• Records for this task:
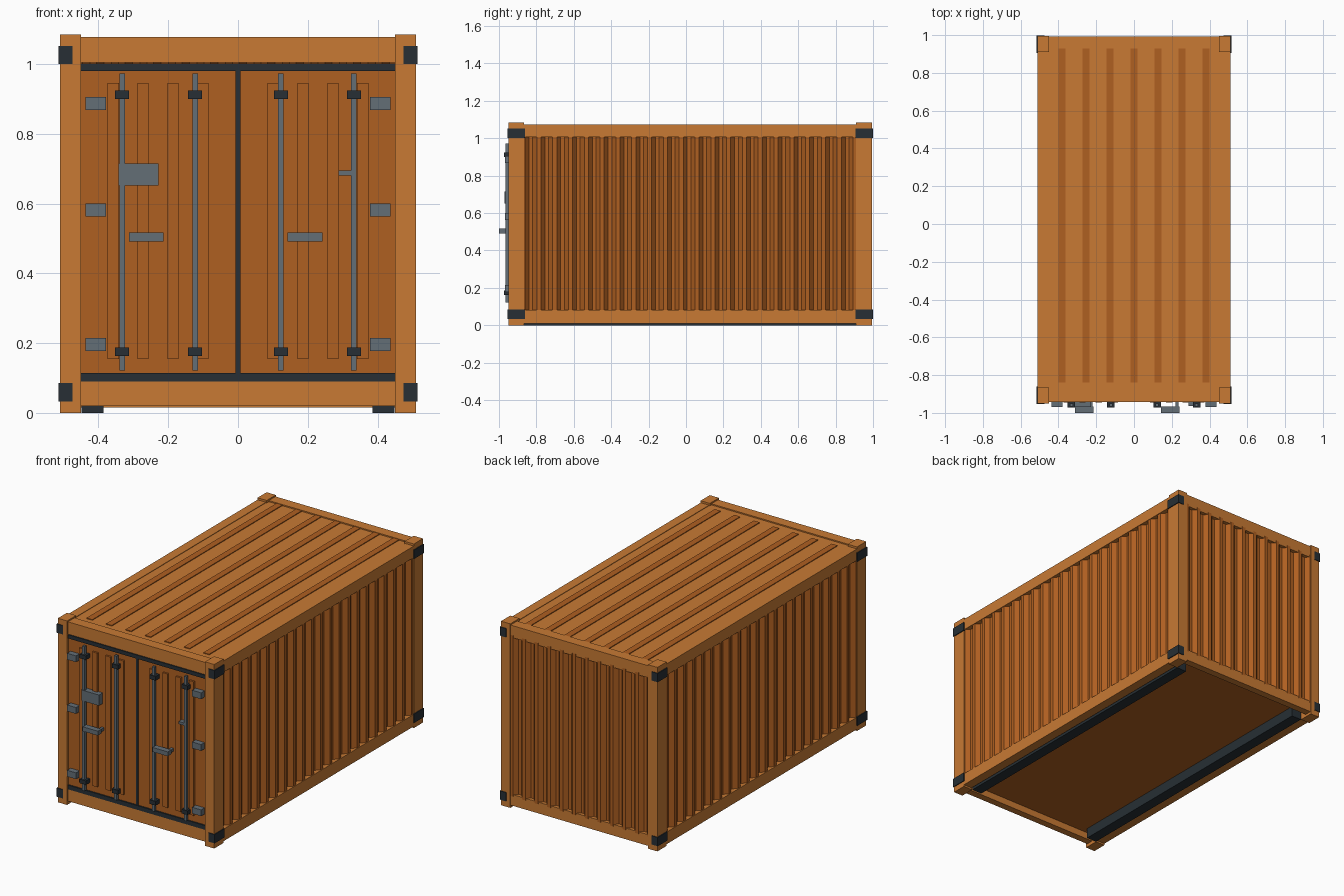
import bpy

cube = bpy.data.objects.get("Cube")
if cube:
    bpy.data.objects.remove(cube, do_unlink=True)


def material(name, color):
    m = bpy.data.materials.new(name)
    m.use_nodes = True
    m.diffuse_color = (*color, 1)
    m.node_tree.nodes["Principled BSDF"].inputs["Base Color"].default_value = (*color, 1)
    return m


ORANGE = material("frame orange", (0.58, 0.195, 0.034))
RUST = material("panel orange", (0.43, 0.115, 0.015))
DARK = material("dark steel", (0.02, 0.028, 0.035))
GREY = material("grey steel", (0.127, 0.156, 0.181))


def mesh_object(name, verts, faces, mat):
    me = bpy.data.meshes.new(name)
    me.from_pydata(verts, [], faces)
    me.materials.append(mat)
    ob = bpy.data.objects.new(name, me)
    bpy.context.collection.objects.link(ob)
    return ob


def box(name, xs, ys, zs, mat):
    """Box from its low and high limits on each axis."""
    (x0, x1), (y0, y1), (z0, z1) = [sorted(v) for v in (xs, ys, zs)]
    verts = [(x, y, z) for x in (x0, x1) for y in (y0, y1) for z in (z0, z1)]
    faces = [(0, 1, 3, 2), (4, 6, 7, 5), (0, 4, 5, 1), (2, 3, 7, 6), (0, 2, 6, 4), (1, 5, 7, 3)]
    return mesh_object(name, verts, faces, mat)


def both(name, xs, ys, zs, mat):
    """A box on +x and its mirror on -x."""
    box(name + "_left", xs, ys, zs, mat)
    box(name + "_right", [-x for x in xs], ys, zs, mat)


def corrugated(name, start, end, waves, outer, inner, place):
    """Trapezoid-wave sheet; place() maps (along, out, z) to a point."""
    pitch = (end - start) / waves
    wave = [(0.06, outer), (0.31, inner), (0.54, inner), (0.8, outer)]
    profile = [(start, outer)]
    for i in range(waves):
        profile += [(start + (i + t) * pitch, d) for t, d in wave]
    profile.append((end, outer))
    verts = [place(a, d, z) for a, d in profile for z in (0.07, 1.02)]
    faces = [(i, i + 2, i + 3, i + 1) for i in range(0, len(verts) - 2, 2)]
    return mesh_object(name, verts, faces, RUST)


FRONT, BACK = (-0.95, -0.865), (0.91, 0.995)

# Corner posts with dark corner fittings
for end, ys in (("front", FRONT), ("back", BACK)):
    both(end + "_post", (0.45, 0.51), ys, (0, 1.085), ORANGE)
    for level, z in (("lower", 0.033), ("upper", 1.0)):
        both(f"{end}_{level}_corner_fitting", (0.475, 0.515),
             (ys[0] - 0.004, ys[1] + 0.004), (z, z + 0.052), DARK)

# Frame rails
both("top_side_rail", (0.455, 0.51), (-0.87, 0.92), (1.006, 1.073), ORANGE)
both("bottom_side_rail", (0.455, 0.51), (-0.87, 0.92), (0.01, 0.081), ORANGE)
box("front_header", (-0.455, 0.455), (-0.942, -0.88), (1.005, 1.077), ORANGE)
box("front_sill", (-0.455, 0.455), (-0.942, -0.9), (0.02, 0.09), ORANGE)
box("back_header", (-0.455, 0.455), (0.93, 0.992), (1.006, 1.077), ORANGE)
box("back_sill", (-0.455, 0.455), (0.95, 0.992), (0.015, 0.081), ORANGE)

# Corrugated walls
corrugated("left_wall", -0.865, 0.91, 21, 0.506, 0.483, lambda a, d, z: (d, a, z))
corrugated("right_wall", -0.865, 0.91, 21, -0.506, -0.483, lambda a, d, z: (d, a, z)).data.flip_normals()
corrugated("back_wall", -0.45, 0.45, 11, 0.994, 0.971, lambda a, d, z: (a, d, z)).data.flip_normals()

# Roof with long ribs, floor and skids
box("roof", (-0.48, 0.48), (-0.92, 0.97), (1.05, 1.07), ORANGE)
for i in range(-3, 4):
    x = i * 0.127
    box("roof_rib", (x - 0.019, x + 0.019), (-0.84, 0.935), (1.066, 1.0745), RUST)
box("floor", (-0.48, 0.48), (-0.92, 0.97), (0.06, 0.075), RUST)
both("floor_skid", (0.385, 0.449), (-0.865, 0.91), (0, 0.065), DARK)

# Doors, seals and pressed ribs
both("door", (0.007, 0.452), (-0.935, -0.9), (0.1, 1.0), RUST)
box("centre_seal", (-0.007, 0.007), (-0.94, -0.9), (0.1, 1.0), DARK)
box("top_seal", (-0.452, 0.452), (-0.943, -0.9), (0.98, 1.002), DARK)
box("bottom_seal", (-0.452, 0.452), (-0.943, -0.9), (0.09, 0.115), DARK)
for i in range(4):
    x = 0.101 + i * 0.0855
    both("door_rib", (x - 0.016, x + 0.016), (-0.946, -0.93), (0.155, 0.945), RUST)

# Locking bars with brackets
for x in (0.123, 0.332):
    both("locking_bar", (x - 0.008, x + 0.008), (-0.966, -0.95), (0.122, 0.973), GREY)
    for z in (0.163, 0.9):
        both("bar_bracket", (x - 0.02, x + 0.02), (-0.972, -0.93), (z, z + 0.024), DARK)

# Hinges
for z in (0.178, 0.563, 0.868):
    both("hinge", (0.379, 0.437), (-0.968, -0.93), (z, z + 0.037), GREY)

# Handles, lock box and latch
both("handle_lug", (0.22, 0.235), (-0.97, -0.93), (0.495, 0.512), GREY)
box("right_handle", (-0.313, -0.214), (-1.0, -0.966), (0.491, 0.517), GREY)
box("left_handle", (0.142, 0.242), (-1.0, -0.966), (0.491, 0.517), GREY)
box("lock_box", (-0.342, -0.228), (-0.97, -0.93), (0.652, 0.715), GREY)
box("latch", (0.288, 0.325), (-0.964, -0.93), (0.68, 0.695), GREY)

• Task goal: Each line above from the one with "(0.02, 0.09), ORANGE)" up to and including the one with "# Handles, lock box and latch" must be set down exactly, and no line outside that span may appear.

• Problem solution:
box("front_sill", (-0.455, 0.455), (-0.942, -0.9), (0.02, 0.09), ORANGE)
box("back_header", (-0.455, 0.455), (0.93, 0.992), (1.006, 1.077), ORANGE)
box("back_sill", (-0.455, 0.455), (0.95, 0.992), (0.015, 0.081), ORANGE)

# Corrugated walls
corrugated("left_wall", -0.865, 0.91, 21, 0.506, 0.483, lambda a, d, z: (d, a, z))
corrugated("right_wall", -0.865, 0.91, 21, -0.506, -0.483, lambda a, d, z: (d, a, z)).data.flip_normals()
corrugated("back_wall", -0.45, 0.45, 11, 0.994, 0.971, lambda a, d, z: (a, d, z)).data.flip_normals()

# Roof with long ribs, floor and skids
box("roof", (-0.48, 0.48), (-0.92, 0.97), (1.05, 1.07), ORANGE)
for i in range(-3, 4):
    x = i * 0.127
    box("roof_rib", (x - 0.019, x + 0.019), (-0.84, 0.935), (1.066, 1.0745), RUST)
box("floor", (-0.48, 0.48), (-0.92, 0.97), (0.06, 0.075), RUST)
both("floor_skid", (0.385, 0.449), (-0.865, 0.91), (0, 0.065), DARK)

# Doors, seals and pressed ribs
both("door", (0.007, 0.452), (-0.935, -0.9), (0.1, 1.0), RUST)
box("centre_seal", (-0.007, 0.007), (-0.94, -0.9), (0.1, 1.0), DARK)
box("top_seal", (-0.452, 0.452), (-0.943, -0.9), (0.98, 1.002), DARK)
box("bottom_seal", (-0.452, 0.452), (-0.943, -0.9), (0.09, 0.115), DARK)
for i in range(4):
    x = 0.101 + i * 0.0855
    both("door_rib", (x - 0.016, x + 0.016), (-0.946, -0.93), (0.155, 0.945), RUST)

# Locking bars with brackets
for x in (0.123, 0.332):
    both("locking_bar", (x - 0.008, x + 0.008), (-0.966, -0.95), (0.122, 0.973), GREY)
    for z in (0.163, 0.9):
        both("bar_bracket", (x - 0.02, x + 0.02), (-0.972, -0.93), (z, z + 0.024), DARK)

# Hinges
for z in (0.178, 0.563, 0.868):
    both("hinge", (0.379, 0.437), (-0.968, -0.93), (z, z + 0.037), GREY)

# Handles, lock box and latch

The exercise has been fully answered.